Time is precious, especially since I became a mama. When I approach my embodiment practice I can have the urge to dive right in to ‘make the most’ of the time I have. And time and time again my body reminds me – slow down. Wait. Listen first.
Movement can be evoke a timeless space so taking some of that precious time to attune can be tantamount to allowing that space to emerge.
‘arrive…river F. rive.. stream… shore, bank… L. arripare: to come to shore, to land.’ (Paraphrased from Miranda Tufnell’s book, A widening field).
Time to land before I launch. Rooting myself in my resources before I enter in to unknown terrain. I have come to appreciate the importance of this over many years of practice.
Each time, before movement unfolds, I arrive. I take some time to check in with myself and see where I am at in this moment. I create a container of support and ground from which my movement can emerge.
In checking in with myself, I attune to the different layers of my experience that need attention; body, mind, breath, emotion, energy etc. Movement can unfold from there, meeting my present felt sense more fully, as oppose to routinely following a predetermined sequence that may override the inner wisdom of my body, which could be yearning for a different approach.
The pressures of modern life can often see my nervous system in a state of hyper-arousal. Without offering myself a moment to ‘come to shore’ I may exacerbate my hyper-aroused state by avoiding the feelings that need attention through my movement practice. This is when movement, and other embodiment practices, can be used as a means to avoid rather than meet.
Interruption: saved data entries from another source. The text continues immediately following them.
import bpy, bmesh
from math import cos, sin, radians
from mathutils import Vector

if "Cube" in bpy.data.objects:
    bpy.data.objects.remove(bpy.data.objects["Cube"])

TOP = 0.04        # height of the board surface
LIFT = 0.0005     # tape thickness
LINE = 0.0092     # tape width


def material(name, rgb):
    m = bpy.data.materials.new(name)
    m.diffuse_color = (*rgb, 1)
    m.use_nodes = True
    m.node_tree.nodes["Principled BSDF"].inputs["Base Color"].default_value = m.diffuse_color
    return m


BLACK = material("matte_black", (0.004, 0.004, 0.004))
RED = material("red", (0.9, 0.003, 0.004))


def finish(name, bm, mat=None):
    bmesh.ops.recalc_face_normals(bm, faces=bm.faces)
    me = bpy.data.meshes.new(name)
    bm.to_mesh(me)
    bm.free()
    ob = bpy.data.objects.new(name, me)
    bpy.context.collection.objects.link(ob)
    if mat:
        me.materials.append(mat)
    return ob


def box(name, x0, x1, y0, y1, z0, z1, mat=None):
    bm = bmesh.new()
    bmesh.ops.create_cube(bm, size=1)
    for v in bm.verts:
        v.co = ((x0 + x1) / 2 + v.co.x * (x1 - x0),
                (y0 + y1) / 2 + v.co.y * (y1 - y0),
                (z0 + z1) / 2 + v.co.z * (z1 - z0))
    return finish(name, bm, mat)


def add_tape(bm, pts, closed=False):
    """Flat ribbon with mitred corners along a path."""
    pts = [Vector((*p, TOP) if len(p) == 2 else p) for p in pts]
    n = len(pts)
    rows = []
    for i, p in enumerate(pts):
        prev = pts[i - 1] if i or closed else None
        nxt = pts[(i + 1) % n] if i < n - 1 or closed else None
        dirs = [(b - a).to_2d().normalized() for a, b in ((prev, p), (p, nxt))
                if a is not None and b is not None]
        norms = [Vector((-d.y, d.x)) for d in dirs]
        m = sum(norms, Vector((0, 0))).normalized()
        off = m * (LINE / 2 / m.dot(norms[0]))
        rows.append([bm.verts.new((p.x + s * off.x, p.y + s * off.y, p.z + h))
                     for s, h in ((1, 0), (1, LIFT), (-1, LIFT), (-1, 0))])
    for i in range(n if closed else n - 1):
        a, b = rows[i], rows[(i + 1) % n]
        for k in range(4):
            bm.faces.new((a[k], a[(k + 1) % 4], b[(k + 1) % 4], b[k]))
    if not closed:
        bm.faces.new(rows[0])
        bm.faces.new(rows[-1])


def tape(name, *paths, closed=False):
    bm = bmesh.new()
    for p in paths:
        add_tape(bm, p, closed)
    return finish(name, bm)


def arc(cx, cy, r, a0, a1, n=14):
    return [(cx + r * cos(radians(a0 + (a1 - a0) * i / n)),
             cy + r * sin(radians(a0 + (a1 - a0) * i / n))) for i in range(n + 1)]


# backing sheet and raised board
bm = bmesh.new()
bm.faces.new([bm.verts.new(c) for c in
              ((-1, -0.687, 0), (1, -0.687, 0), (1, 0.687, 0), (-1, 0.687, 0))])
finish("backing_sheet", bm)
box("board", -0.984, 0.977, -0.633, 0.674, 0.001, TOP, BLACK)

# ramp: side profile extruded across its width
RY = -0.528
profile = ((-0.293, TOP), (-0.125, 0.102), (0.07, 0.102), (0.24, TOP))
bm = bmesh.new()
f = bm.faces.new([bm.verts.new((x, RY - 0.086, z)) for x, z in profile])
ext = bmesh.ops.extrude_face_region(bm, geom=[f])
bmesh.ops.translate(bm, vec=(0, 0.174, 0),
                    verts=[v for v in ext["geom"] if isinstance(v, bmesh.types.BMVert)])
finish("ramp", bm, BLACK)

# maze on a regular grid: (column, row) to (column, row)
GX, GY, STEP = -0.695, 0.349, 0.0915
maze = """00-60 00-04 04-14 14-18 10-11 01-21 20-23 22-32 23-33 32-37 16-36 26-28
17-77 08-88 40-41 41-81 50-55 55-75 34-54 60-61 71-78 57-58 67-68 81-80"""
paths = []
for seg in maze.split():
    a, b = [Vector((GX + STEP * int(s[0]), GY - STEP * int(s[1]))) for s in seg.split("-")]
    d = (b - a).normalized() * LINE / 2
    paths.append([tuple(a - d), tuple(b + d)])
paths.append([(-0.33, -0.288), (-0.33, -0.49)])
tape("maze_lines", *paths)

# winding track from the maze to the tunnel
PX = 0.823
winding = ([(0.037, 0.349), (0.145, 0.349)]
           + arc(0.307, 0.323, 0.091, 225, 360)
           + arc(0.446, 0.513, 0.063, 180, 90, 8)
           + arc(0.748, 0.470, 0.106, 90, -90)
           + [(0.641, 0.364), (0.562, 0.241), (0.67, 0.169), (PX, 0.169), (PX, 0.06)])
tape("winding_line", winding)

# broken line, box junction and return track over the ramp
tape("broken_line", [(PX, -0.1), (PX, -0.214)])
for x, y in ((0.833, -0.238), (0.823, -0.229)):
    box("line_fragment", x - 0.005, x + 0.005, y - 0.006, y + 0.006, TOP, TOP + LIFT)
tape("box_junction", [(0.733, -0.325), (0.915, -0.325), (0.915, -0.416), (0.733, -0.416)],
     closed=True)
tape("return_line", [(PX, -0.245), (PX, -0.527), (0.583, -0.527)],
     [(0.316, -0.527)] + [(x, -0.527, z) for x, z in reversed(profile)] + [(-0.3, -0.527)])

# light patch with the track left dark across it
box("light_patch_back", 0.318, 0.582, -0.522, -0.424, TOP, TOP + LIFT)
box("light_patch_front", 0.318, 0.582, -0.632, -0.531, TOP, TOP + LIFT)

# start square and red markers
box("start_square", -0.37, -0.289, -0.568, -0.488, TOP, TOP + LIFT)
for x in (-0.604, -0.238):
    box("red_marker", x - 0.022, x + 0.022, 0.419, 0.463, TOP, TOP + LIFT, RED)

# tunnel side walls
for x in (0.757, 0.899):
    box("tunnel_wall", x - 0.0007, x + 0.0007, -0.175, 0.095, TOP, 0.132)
Focusing my attention and allowing my nervous system a moment to soothe in to a healthy neutrality (by which I do not mean numb, nor unaffected), I can be with what is with a greater sense of spaciousness, as well as allowing my movement practice to serve what is unfolding within me.
Just a few examples of embodiment practice that allow for arrival are:
- feeling your feet on the ground, exploring weight.
- observing the fluctuations of your breath
- taking a few deep breaths
- attuning to body sensation
- feeling the contact points your body makes with the ground
- listening to the sounds around you
- awakening the senses
These are but a few of many of the resources we can call upon to help us to ‘arrive’ more fully in the moment. I leave you with a simple settling practice I have recorded for you to use.